(DATA FOR THIS EXERCISE)
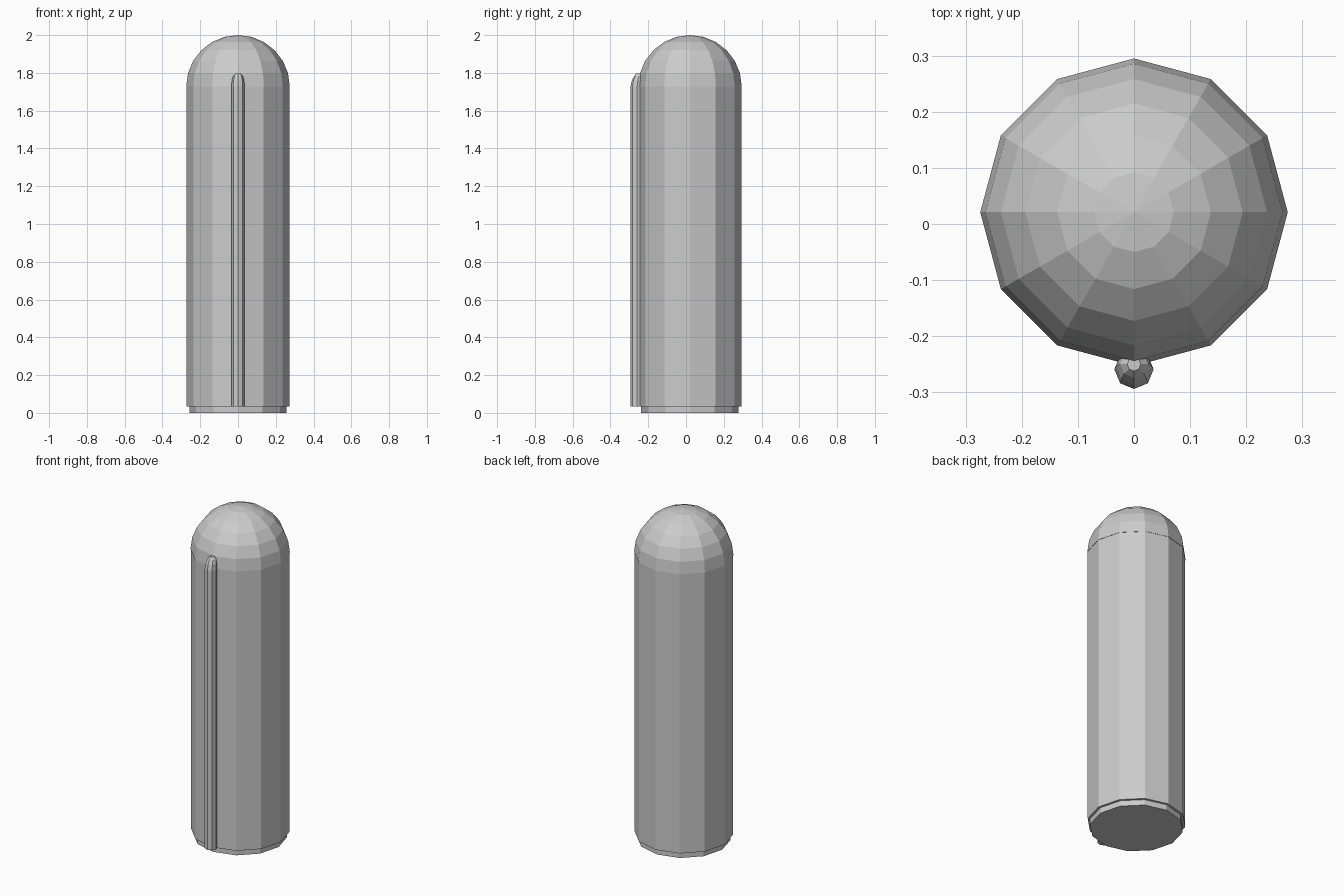
import bpy, bmesh
from math import sin, cos, pi, radians

if "Cube" in bpy.data.objects:
    bpy.data.objects.remove(bpy.data.objects["Cube"])


def loft(name, rings, sides):
    """Stack of horizontal rings (centre y, z, radius), capped at both ends."""
    bm = bmesh.new()
    loops = []
    for cy, z, r in rings:
        loops.append([bm.verts.new((r * cos(2 * pi * i / sides),
                                    cy + r * sin(2 * pi * i / sides), z))
                      for i in range(sides)])
    for a, b in zip(loops, loops[1:]):
        for i in range(sides):
            j = (i + 1) % sides
            bm.faces.new((a[i], a[j], b[j], b[i]))
    bm.faces.new(loops[0][::-1])
    bm.faces.new(loops[-1])
    # merge rings of zero radius into a point
    bmesh.ops.remove_doubles(bm, verts=bm.verts, dist=1e-5)
    bmesh.ops.recalc_face_normals(bm, faces=bm.faces)
    mesh = bpy.data.meshes.new(name)
    bm.to_mesh(mesh)
    bm.free()
    obj = bpy.data.objects.new(name, mesh)
    bpy.context.collection.objects.link(obj)
    return obj


CY = 0.021   # axis of the cylinder
SEAM = 1.728

# recessed foot
loft("foot", [(CY, 0, 0.258), (CY, 0.036, 0.258)], 12)

# main cylinder
loft("body", [(CY, 0.034, 0.272), (CY, SEAM, 0.272)], 12)

# domed top, 15 degree steps
R = 0.274
dome = [(CY, SEAM + (2 - SEAM) * sin(radians(a)), R * cos(radians(a)))
        for a in range(0, 90, 15)]
loft("dome", dome + [(CY, 2.0, 0.0)], 12)

# pipe up the front, its tip leaning in over the dome
P = -0.259
loft("front_pipe", [(P, 0.034, 0.035), (P, SEAM, 0.035), (-0.254, 1.762, 0.032),
                    (-0.249, 1.784, 0.025), (-0.25, 1.798, 0.012)], 8)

(PROMPT) Output the records above character for character, but leave each image out.

(SOLUTION)
import bpy, bmesh
from math import sin, cos, pi, radians

if "Cube" in bpy.data.objects:
    bpy.data.objects.remove(bpy.data.objects["Cube"])


def loft(name, rings, sides):
    """Stack of horizontal rings (centre y, z, radius), capped at both ends."""
    bm = bmesh.new()
    loops = []
    for cy, z, r in rings:
        loops.append([bm.verts.new((r * cos(2 * pi * i / sides),
                                    cy + r * sin(2 * pi * i / sides), z))
                      for i in range(sides)])
    for a, b in zip(loops, loops[1:]):
        for i in range(sides):
            j = (i + 1) % sides
            bm.faces.new((a[i], a[j], b[j], b[i]))
    bm.faces.new(loops[0][::-1])
    bm.faces.new(loops[-1])
    # merge rings of zero radius into a point
    bmesh.ops.remove_doubles(bm, verts=bm.verts, dist=1e-5)
    bmesh.ops.recalc_face_normals(bm, faces=bm.faces)
    mesh = bpy.data.meshes.new(name)
    bm.to_mesh(mesh)
    bm.free()
    obj = bpy.data.objects.new(name, mesh)
    bpy.context.collection.objects.link(obj)
    return obj


CY = 0.021   # axis of the cylinder
SEAM = 1.728

# recessed foot
loft("foot", [(CY, 0, 0.258), (CY, 0.036, 0.258)], 12)

# main cylinder
loft("body", [(CY, 0.034, 0.272), (CY, SEAM, 0.272)], 12)

# domed top, 15 degree steps
R = 0.274
dome = [(CY, SEAM + (2 - SEAM) * sin(radians(a)), R * cos(radians(a)))
        for a in range(0, 90, 15)]
loft("dome", dome + [(CY, 2.0, 0.0)], 12)

# pipe up the front, its tip leaning in over the dome
P = -0.259
loft("front_pipe", [(P, 0.034, 0.035), (P, SEAM, 0.035), (-0.254, 1.762, 0.032),
                    (-0.249, 1.784, 0.025), (-0.25, 1.798, 0.012)], 8)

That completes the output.